“They provide a safety net for some of the most vulnerable people in our society.”
Purple House is an Indigenous-owned bush dialysis clinic operating from a base in Alice Springs.
“Remote Indigenous Australians are up to 30 times more likely to suffer kidney disease than non-Indigenous Australians,” Ms Homewood said.
“When patients need to be in Alice Springs or Darwin for treatment, communities are left without elder leadership, and cultural links are weakened.
“Patients can suffer from isolation and depression being restricted by a dialysis machine for long periods of time.
“Purple House offers a sanctuary and offers a ‘home away from home’ for many patients.
“Similarly, Youngcare works hard to ensure young Australians with high physical care needs can maintain their independence and dignity, and helps people find specialist disability accommodation.”

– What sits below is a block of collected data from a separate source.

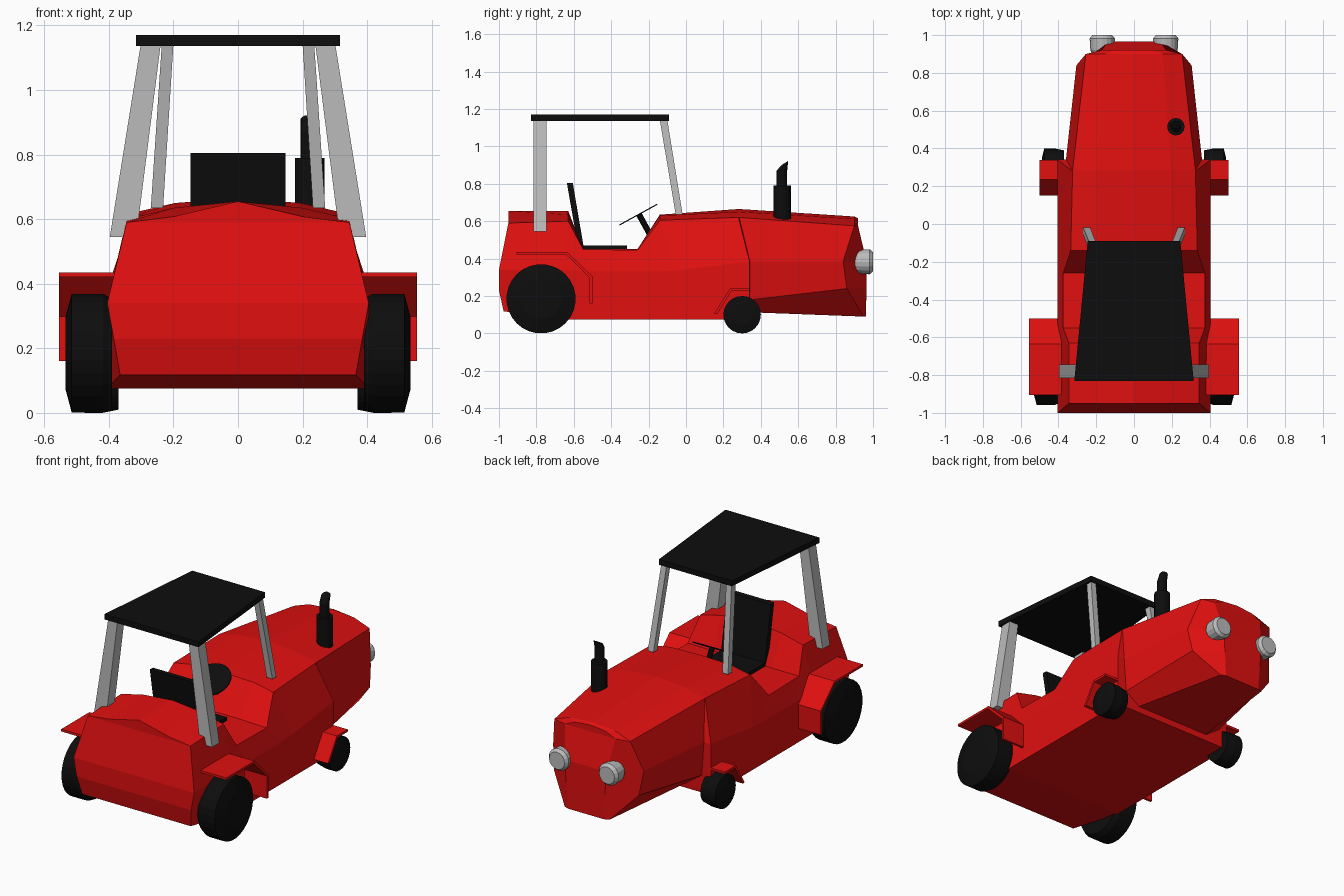
import bpy, bmesh, math
from mathutils import Vector

if "Cube" in bpy.data.objects:
    bpy.data.objects.remove(bpy.data.objects["Cube"])


def material(name, rgb):
    m = bpy.data.materials.new(name)
    m.diffuse_color = (*rgb, 1)
    m.use_nodes = True
    m.node_tree.nodes["Principled BSDF"].inputs["Base Color"].default_value = m.diffuse_color
    return m


RED = material("red paint", (0.75, 0.005, 0.005))
BLACK = material("black", (0.004, 0.004, 0.004))
GREY = material("grey metal", (0.5, 0.5, 0.5))


def make(name, verts, faces, mat):
    bm = bmesh.new()
    vs = [bm.verts.new(v) for v in verts]
    for f in faces:
        bm.faces.new([vs[i] for i in f])
    bmesh.ops.recalc_face_normals(bm, faces=bm.faces)
    me = bpy.data.meshes.new(name)
    bm.to_mesh(me)
    bm.free()
    me.materials.append(mat)
    ob = bpy.data.objects.new(name, me)
    bpy.context.collection.objects.link(ob)
    return ob


def loft(name, rings, mat, caps=None):
    """Skin equal-length closed rings; caps are faces given in ring indices."""
    n = len(rings[0])
    caps = caps or [list(range(n))]
    faces = [[k * n + i, k * n + (i + 1) % n, (k + 1) * n + (i + 1) % n, (k + 1) * n + i]
             for k in range(len(rings) - 1) for i in range(n)]
    last = (len(rings) - 1) * n
    faces += [list(c) for c in caps] + [[last + i for i in c] for c in caps]
    return make(name, [v for r in rings for v in r], faces, mat)


def lathe(name, origin, axis, profile, mat, n=20):
    """Revolve (distance, radius) pairs around an axis."""
    axis = Vector(axis).normalized()
    u = axis.orthogonal().normalized()
    w = axis.cross(u)
    rings = [[Vector(origin) + axis * t + (u * math.cos(a) + w * math.sin(a)) * r
              for a in (2 * math.pi * i / n for i in range(n))] for t, r in profile]
    return loft(name, rings, mat)


def prism(name, yz, x0, x1, mat):
    """Extrude a side profile across x."""
    return loft(name, [[(x, y, z) for y, z in yz] for x in (x0, x1)], mat)


def rect(x0, x1, y0, y1, z):
    return [(x0, y0, z), (x1, y0, z), (x1, y1, z), (x0, y1, z)]


# Body: y top/mid/bottom, z centre/inner, then (half width, z) of shoulder, middle, lower, bottom
sections = [
    (-.95, -1.0, -.975, .655, .608, .345, .59, .405, .34, .385, .23, .365, .118),
    (-.63, -.66, -.63, .655, .635, .345, .60, .405, .34, .405, .20, .405, .075),
    (-.55, -.50, -.50, .45, .45, .375, .45, .405, .33, .405, .20, .405, .075),
    (-.26, -.15, -.20, .45, .45, .375, .445, .405, .33, .405, .20, .405, .075),
    (-.14, -.06, -.10, .635, .63, .335, .605, .405, .335, .405, .20, .405, .075),
    (.28, .34, .34, .665, .65, .325, .62, .405, .385, .405, .20, .405, .075),
    (.285, .342, .342, .665, .65, .325, .62, .36, .385, .345, .18, .25, .113),
    (.90, .84, .95, .625, .612, .255, .575, .305, .385, .285, .24, .15, .09),
    (.92, .965, .962, .615, .605, .17, .575, .14, .385, .13, .24, .12, .09),
]
rings = []
for yt, ym, yb, zc, za, ws, zs, wm, zm, wl, zl, wb, zb in sections:
    half = [(min(.2, ws * .6), yt, za), (ws, yt, zs), (wm, ym, zm),
            (wl, ym + (.02 if yb > .9 and wm > .2 else 0), zl), (wb, yb, zb)]
    rings.append([(0, yt, zc)] + half + [(-x, y, z) for x, y, z in reversed(half)])
caps = [(0, 1, 10)] + [(i, i + 1, 10 - i, 11 - i) for i in range(1, 5)]
loft("body", rings, RED, caps)

for s, side in ((1, "right"), (-1, "left")):
    # Wheels
    lathe(side + "_big_wheel", (s * .39, -.775, .185), (s, 0, 0),
          [(0, .17), (.028, .185), (.125, .185), (.145, .11)], BLACK, 28)
    lathe(side + "_small_wheel", (s * .37, .30, .1), (s, 0, 0),
          [(0, .09), (.05, .1), (.105, .1), (.116, .055)], BLACK, 24)
    # Bent sheet fenders
    prism(side + "_big_fender",
          [(-.905, .435), (-.635, .435), (-.5, .305), (-.5, .16),
           (-.515, .16), (-.515, .298), (-.641, .421), (-.905, .421)], s * .375, s * .555, RED)
    prism(side + "_small_fender",
          [(.15, .105), (.235, .24), (.34, .24), (.34, .226), (.243, .226), (.168, .105)],
          s * .39, s * .5, RED)
    # Canopy posts
    loft(side + "_wide_post", [rect(s * .315, s * .397, -.815, -.745, .545),
                               rect(s * .24, s * .302, -.815, -.745, 1.137)], GREY)
    loft(side + "_slim_post", [rect(s * .232, s * .27, -.055, -.018, .635),
                               rect(s * .2, s * .236, -.14, -.1, 1.142)], GREY)
    # Headlamps
    lathe(side + "_headlamp", (s * .168, 0, .383), (0, 1, 0),
          [(.87, .035), (.92, .063), (.982, .067), (1.0, .052)], GREY, 16)

# Canopy roof
loft("canopy_roof", [[(-.316, -.83, z), (.316, -.83, z), (.245, -.09, z), (-.245, -.09, z)]
                     for z in (1.137, 1.17)], BLACK)

# Seat
prism("seat_cushion", [(-.57, .445), (-.315, .445), (-.315, .47), (-.57, .47)], -.147, .147, BLACK)
prism("seat_back", [(-.575, .45), (-.545, .45), (-.605, .803), (-.637, .805)], -.147, .147, BLACK)

# Steering wheel and column
lathe("steering_wheel", (0, -.255, .635), (0, -.48, .877), [(-.003, .115), (.003, .115)], BLACK, 24)
lathe("steering_column", (0, -.185, .515), (0, -.48, .877), [(0, .016), (.137, .016)], BLACK, 10)

# Exhaust: wide muffler and slanted outlet pipe
lathe("muffler", (.222, .515, .59), (0, 0, 1), [(0, .046), (.2, .046)], BLACK, 16)
pipe = lathe("exhaust_pipe", (.222, .513, .78), (0, 0, 1), [(0, .028), (.09, .028), (.13, .028)], BLACK, 14)
for v in pipe.data.vertices:
    if v.co.z > .9:
        v.co.z += (v.co.y - .513) * .45
        v.co.y = .527 + (v.co.y - .513) * .7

Chief Executive Officer of Purple House, Sarah Brown said: “Our directors and patients are always thrilled when people hear our story and want to help. We’d like to thank the MAX Foundation whole-heartedly for their generous support.